The struggle for publication sets you up to be rejected over and over, but as conventional wisdom says, what doesn’t kill you makes you stronger. Yeah, that’s a cliché, but if there’s one thing clichés are good for, it’s getting through the tough times.

And getting rejected means you’re submitting, and submitting means you have enough confidence in your work to slap it down on an agent or editor’s desk and brave their opinion, for better or for worse. It also means you’re doing the work, pounding the pavement like a Fuller Brush salesman with a high-maintenance wife and a family of five.

Here’s another cliché for you: Every Mr. Wrong is keeping you from finding Mr. Right.”

True in romance; true in writing.

Every submission to an agent who doesn’t love your work is holding you back from finding that perfect match: the agent who “gets” you, the agent who will wave your manuscript triumphantly under the noses of editors and tell them this is exactly what they’re looking for; the agent whose enthusiasm will be so contagious that editors will leap from their laptops screaming,”Yes! Yes! Yes!” like Meg Ryan in “When Harry Met Sally.””

After a while, I almost looked forward to the no’s.” Getting rejected was kind of like using up a bottle of shampoo. Yeah, that shampoo is kaput, but you get to go out and try another brand. Maybe this time, you’ll find The One–the magic formula that smells really good, perks you up in the morning, and makes your hair look like liquid satin.  

Yeah, that old shampoo was just holding you back.

So keep submitting, and keep shampooing. Sooner or later, if you try hard enough and learn from your rejections, you’ll be a published author with really sensational hair. 
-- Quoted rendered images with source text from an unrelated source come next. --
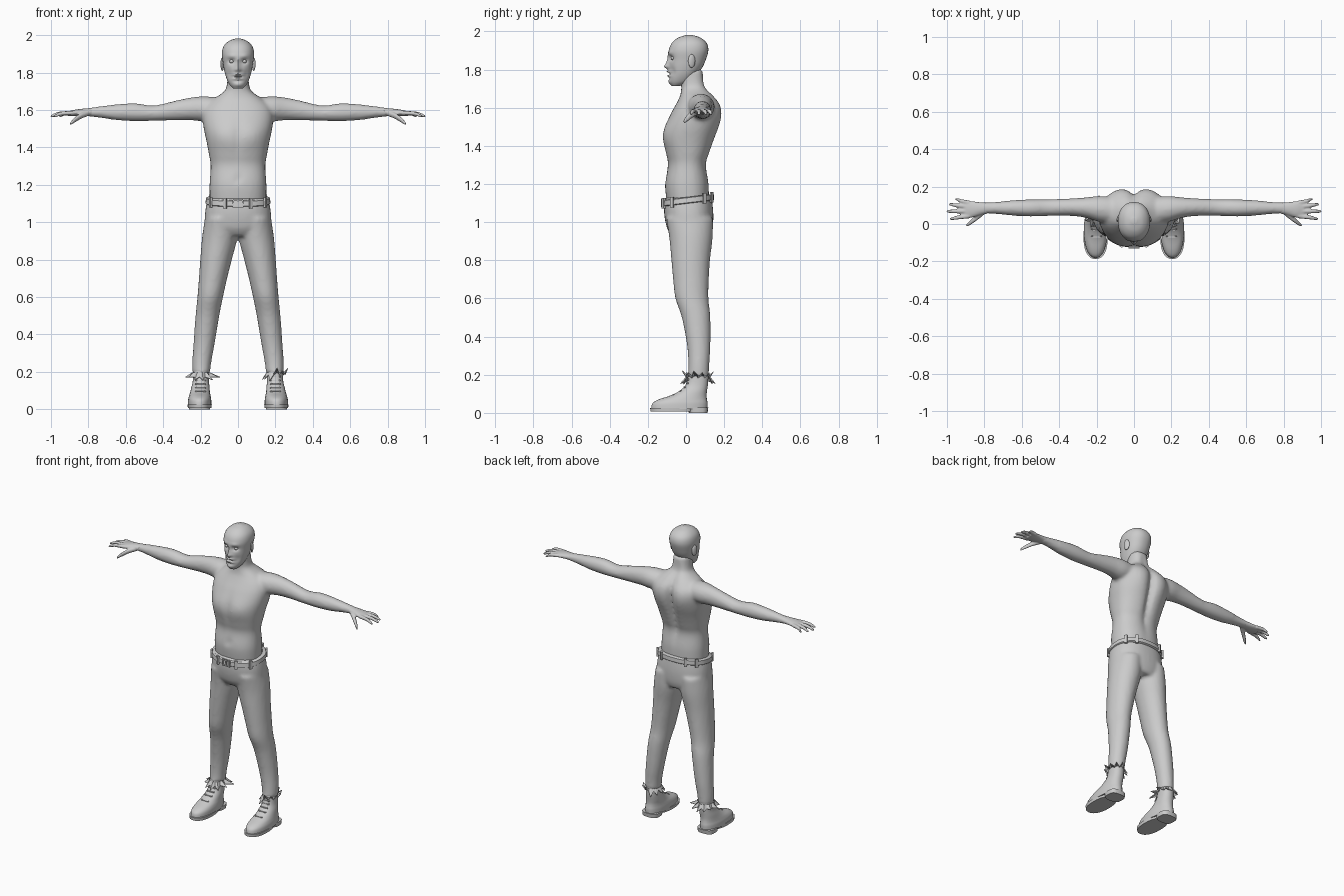
import bpy, bmesh, math, random
from mathutils import Matrix, Vector

random.seed(4)


def spline(rows, sub):
    """Catmull-Rom interpolation of section rows."""
    out = []
    for i in range(len(rows) - 1):
        a, b, c, d = (rows[max(0, min(len(rows) - 1, i + k))] for k in (-1, 0, 1, 2))
        for j in range(sub):
            t = j / sub
            out.append([0.5 * (2 * q + (r - p) * t + (2 * p - 5 * q + 4 * r - s) * t * t
                               + (3 * q - p - 3 * r + s) * t ** 3) for p, q, r, s in zip(a, b, c, d)])
    return out + [list(rows[-1])]


def loft(bm, rows, seg=24, p=2.0, axis='z', sub=4, s=1, cap=True):
    """Skin superellipse sections (t, a0, a1, b0, b1) along z or x; s=-1 mirrors in x."""
    rings = []
    for t, a0, a1, b0, b1 in spline(rows, sub):
        ring = []
        for i in range(seg):
            w = 2 * math.pi * i / seg
            c, d = math.cos(w), math.sin(w)
            a = (a0 + a1) / 2 + (a1 - a0) / 2 * math.copysign(abs(c) ** (2 / p), c)
            b = (b0 + b1) / 2 + (b1 - b0) / 2 * math.copysign(abs(d) ** (2 / p), d)
            ring.append(bm.verts.new((s * a, b, t) if axis == 'z' else (s * t, a, b)))
        rings.append(ring)
    for r, q in zip(rings, rings[1:]):
        for i in range(seg):
            j = (i + 1) % seg
            bm.faces.new((r[i], r[j], q[j], q[i]))
    if cap:
        bm.faces.new(rings[0])
        bm.faces.new(rings[-1])


def sym(rows):
    return [(z, -w, w, f, b) for z, w, f, b in rows]


def cen(rows):
    return [(x, y - ry, y + ry, z - rz, z + rz) for x, y, z, ry, rz in rows]


def sculpt(bm, bumps, cy):
    """Push the front (-1) or back (1) along y with gaussian bumps."""
    for v in bm.verts:
        side = 1 if v.co.y > cy else -1
        v.co.y += sum(k * math.exp(-((v.co.x - x) / sx) ** 2 - ((v.co.z - z) / sz) ** 2)
                      for sd, x, z, sx, sz, k in bumps if sd == side)


def ball(bm, co, size, rot=0.0):
    m = Matrix.Translation(co) @ Matrix.Rotation(rot, 4, 'Z') @ Matrix.Diagonal((*size, 1))
    bmesh.ops.create_uvsphere(bm, u_segments=12, v_segments=8, radius=1, matrix=m)


def box(bm, co, size, rot=0.0):
    m = Matrix.Translation(co) @ Matrix.Rotation(rot, 4, 'Z') @ Matrix.Diagonal((*size, 1))
    bmesh.ops.create_cube(bm, size=1, matrix=m)


def make(name, bm, voxel=0, iters=4, solid=0, angle=40):
    bmesh.ops.recalc_face_normals(bm, faces=bm.faces)
    me = bpy.data.meshes.new(name)
    bm.to_mesh(me)
    bm.free()
    ob = bpy.data.objects.new(name, me)
    bpy.context.collection.objects.link(ob)
    bpy.ops.object.select_all(action='DESELECT')
    ob.select_set(True)
    bpy.context.view_layer.objects.active = ob
    if voxel:
        m = ob.modifiers.new("blend", 'REMESH')
        m.mode, m.voxel_size, m.use_smooth_shade = 'VOXEL', voxel, True
        m = ob.modifiers.new("soften", 'SMOOTH')
        m.factor, m.iterations = 0.5, iters
    elif solid:
        ob.modifiers.new("thickness", 'SOLIDIFY').thickness = solid
    else:
        bpy.ops.object.shade_smooth_by_angle(angle=math.radians(angle))
    return ob


# torso with neck, spine groove, chest, and both arms blended in
bm = bmesh.new()
loft(bm, sym([(1.10, .150, -.10, .12), (1.20, .152, -.11, .12), (1.30, .146, -.095, .108),
              (1.36, .155, -.106, .125), (1.43, .168, -.12, .15), (1.50, .183, -.11, .172),
              (1.57, .190, -.08, .182), (1.62, .175, -.052, .175), (1.66, .13, -.032, .148),
              (1.69, .085, -.026, .12), (1.72, .062, -.026, .1), (1.80, .055, -.04, .09)]), 40, 2.3)
bumps = [(1, 0, 1.50, .025, .19, -.035), (-1, 0, 1.45, .02, .1, .008), (-1, 0, 1.235, .012, .015, .012)]
for s in (1, -1):
    bumps += [(1, s * .085, 1.56, .05, .08, .012), (-1, s * .08, 1.47, .06, .05, -.008)]
sculpt(bm, bumps, .03)
for s in (1, -1):
    loft(bm, cen([(.08, .07, 1.605, .07, .06), (.18, .08, 1.606, .07, .067), (.25, .087, 1.606, .056, .061),
                  (.33, .09, 1.598, .047, .053), (.45, .088, 1.583, .044, .041), (.55, .086, 1.588, .046, .048),
                  (.65, .086, 1.588, .041, .042), (.74, .086, 1.589, .032, .03),
                  (.82, .085, 1.588, .03, .02)]), axis='x', s=s)
make("torso_and_arms", bm, .011)

# hands: palm, four fingers and a thumb
for s, side in ((1, "left"), (-1, "right")):
    bm = bmesh.new()
    loft(bm, cen([(.78, .085, 1.589, .029, .022), (.82, .082, 1.588, .034, .02),
                  (.87, .078, 1.585, .045, .017), (.91, .079, 1.58, .046, .012)]), 20, axis='x', s=s)
    for y0, y1, x1 in ((.042, .028, .985), (.068, .068, 1.003), (.092, .105, .99), (.114, .132, .955)):
        loft(bm, cen([(.88, y0, 1.584, .012, .012), ((.88 + x1) / 2 + .01, (y0 + y1) / 2, 1.581, .011, .011),
                      (x1 - .01, y1, 1.569, .008, .008), (x1, y1, 1.565, .004, .004)]), 10, axis='x', s=s)
    loft(bm, cen([(.80, .065, 1.582, .014, .014), (.84, .035, 1.568, .016, .016), (.875, .008, 1.545, .013, .014),
                  (.898, -.01, 1.525, .007, .008)]), 10, axis='x', s=s)
    make(side + "_hand", bm, .005, 2)

# head with face relief and ears
bm = bmesh.new()
loft(bm, sym([(1.715, .026, -.075, -.03), (1.735, .045, -.086, .02), (1.77, .062, -.09, .055),
              (1.81, .073, -.09, .085), (1.85, .08, -.088, .103), (1.90, .086, -.09, .117),
              (1.94, .077, -.074, .108), (1.968, .05, -.04, .075), (1.982, .014, .005, .03)]), 56, 2.2, sub=6)
face = [(-1, 0, 1.825, .012, .022, -.016), (-1, 0, 1.815, .017, .01, -.012), (-1, 0, 1.86, .009, .025, -.008),
        (-1, 0, 1.788, .024, .006, -.012), (-1, 0, 1.778, .022, .005, .014), (-1, 0, 1.767, .02, .006, -.011),
        (-1, 0, 1.735, .02, .012, -.006), (-1, 0, 1.755, .025, .006, .005)]
for s in (1, -1):
    face += [(-1, s * .034, 1.86, .017, .013, .016), (-1, s * .034, 1.888, .022, .01, -.006),
             (-1, s * .045, 1.79, .015, .025, .008)]
sculpt(bm, face, 0)
for s in (1, -1):
    ball(bm, (s * .084, .03, 1.845), (.008, .02, .036), s * .35)
    ball(bm, (s * .034, -.068, 1.86), (.012, .012, .01))
make("head", bm, angle=60)

# trousers: pelvis and legs blended
bm = bmesh.new()
loft(bm, sym([(.925, .11, -.07, .125), (.97, .172, -.1, .14), (1.05, .176, -.115, .143),
              (1.13, .162, -.113, .135)]), 36, 2.3)
for s in (1, -1):
    loft(bm, [(1.02, .005, .177, -.105, .142), (.92, .003, .192, -.088, .14), (.80, .033, .202, -.077, .126),
              (.70, .058, .209, -.068, .12), (.60, .08, .217, -.056, .118), (.50, .1, .227, -.022, .128),
              (.35, .125, .238, .006, .128), (.25, .143, .244, .012, .122), (.19, .15, .243, .008, .12)], 28, s=s)
make("trousers", bm, .011)

# belt: tilted band
bm = bmesh.new()
loft(bm, sym([(1.097, .169, -.12, .143), (1.101, .174, -.125, .148), (1.127, .171, -.123, .146),
              (1.131, .165, -.117, .14)]), 48, 2.3, sub=1, cap=False)
bmesh.ops.holes_fill(bm, edges=[e for e in bm.edges if e.is_boundary], sides=0)
for v in bm.verts:
    v.co.z += .12 * v.co.y
make("belt", bm)

# belt loops around the waist and the buckle
bm = bmesh.new()
for deg in (35, 62, 118, 145, 215, 250, 290, 325):
    w = math.radians(deg)
    c, d = math.cos(w), math.sin(w)
    x = .174 * math.copysign(abs(c) ** .87, c)
    y = .012 + .137 * math.copysign(abs(d) ** .87, d)
    box(bm, (x, y, 1.114 + .12 * y), (.012, .018, .055), math.atan2(y, x))
make("belt_loops", bm)
bm = bmesh.new()
for dz in (-.018, .018):
    box(bm, (0, -.127, 1.1 + dz), (.056, .008, .007))
for dx in (-.025, 0, .025):
    box(bm, (dx, -.127, 1.1), (.007, .008, .04))
make("buckle", bm)

# boots with soles, eyelets and laces, plus ragged cuffs
for s, side in ((1, "left"), (-1, "right")):
    bm = bmesh.new()
    loft(bm, [(.02, .143, .268, -.182, .112), (.05, .143, .267, -.176, .113), (.07, .146, .262, -.145, .11),
              (.09, .15, .256, -.085, .108), (.115, .152, .25, -.035, .11), (.15, .155, .242, 0, .115),
              (.205, .156, .239, .012, .118)], 28, 2.2, s=s)
    make(side + "_boot", bm)
    bm = bmesh.new()
    loft(bm, [(.006, .142, .268, -.186, .05), (.026, .14, .27, -.188, .05)], 28, 2.3, sub=1, s=s)
    loft(bm, [(0, .15, .262, .015, .113), (.027, .148, .264, .01, .117)], 20, 3, sub=1, s=s)
    make(side + "_sole", bm)
    bm = bmesh.new()
    for z, y in ((.095, -.065), (.115, -.027), (.135, -.006), (.155, .008), (.175, .012)):
        for dx in (-.024, .024):
            ball(bm, (s * .2 + dx, y, z), (.005, .005, .005))
        box(bm, (s * .2, y - .005, z), (.046, .006, .005))
    make(side + "_laces", bm)

    # jagged torn hem: wide and flat on one foot, upright on the other
    bm = bmesh.new()
    n, top, low = 22, [], []
    for i in range(n):
        w = 2 * math.pi * i / n
        d = Vector((math.cos(w), math.sin(w), 0))
        base = Vector((s * .198, .063, .185)) + Vector((d.x * .047, d.y * .058, 0))
        k = random.uniform(.6, 1) * (i % 2)
        if s < 0:
            reach = .055 if d.x > .6 else .03
            tip = d * (.008 + reach * k) + Vector((0, 0, -.012 - .02 * k * (abs(d.y) > .6)))
        else:
            reach = .022
            tip = d * (.006 + reach * k) + Vector((0, 0, .042 * k if d.x > 0 else -.035 * k))
        top.append(bm.verts.new(base + Vector((0, 0, .012))))
        low.append(bm.verts.new(base + tip))
    for i in range(n):
        j = (i + 1) % n
        bm.faces.new((top[i], top[j], low[j], low[i]))
    make(side + "_torn_cuff", bm, solid=.004)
(The ecstatic shampooer above is Gregg O’Connell. See more of his shots on He has cute dogs with bad haircuts and looks good in a dress.)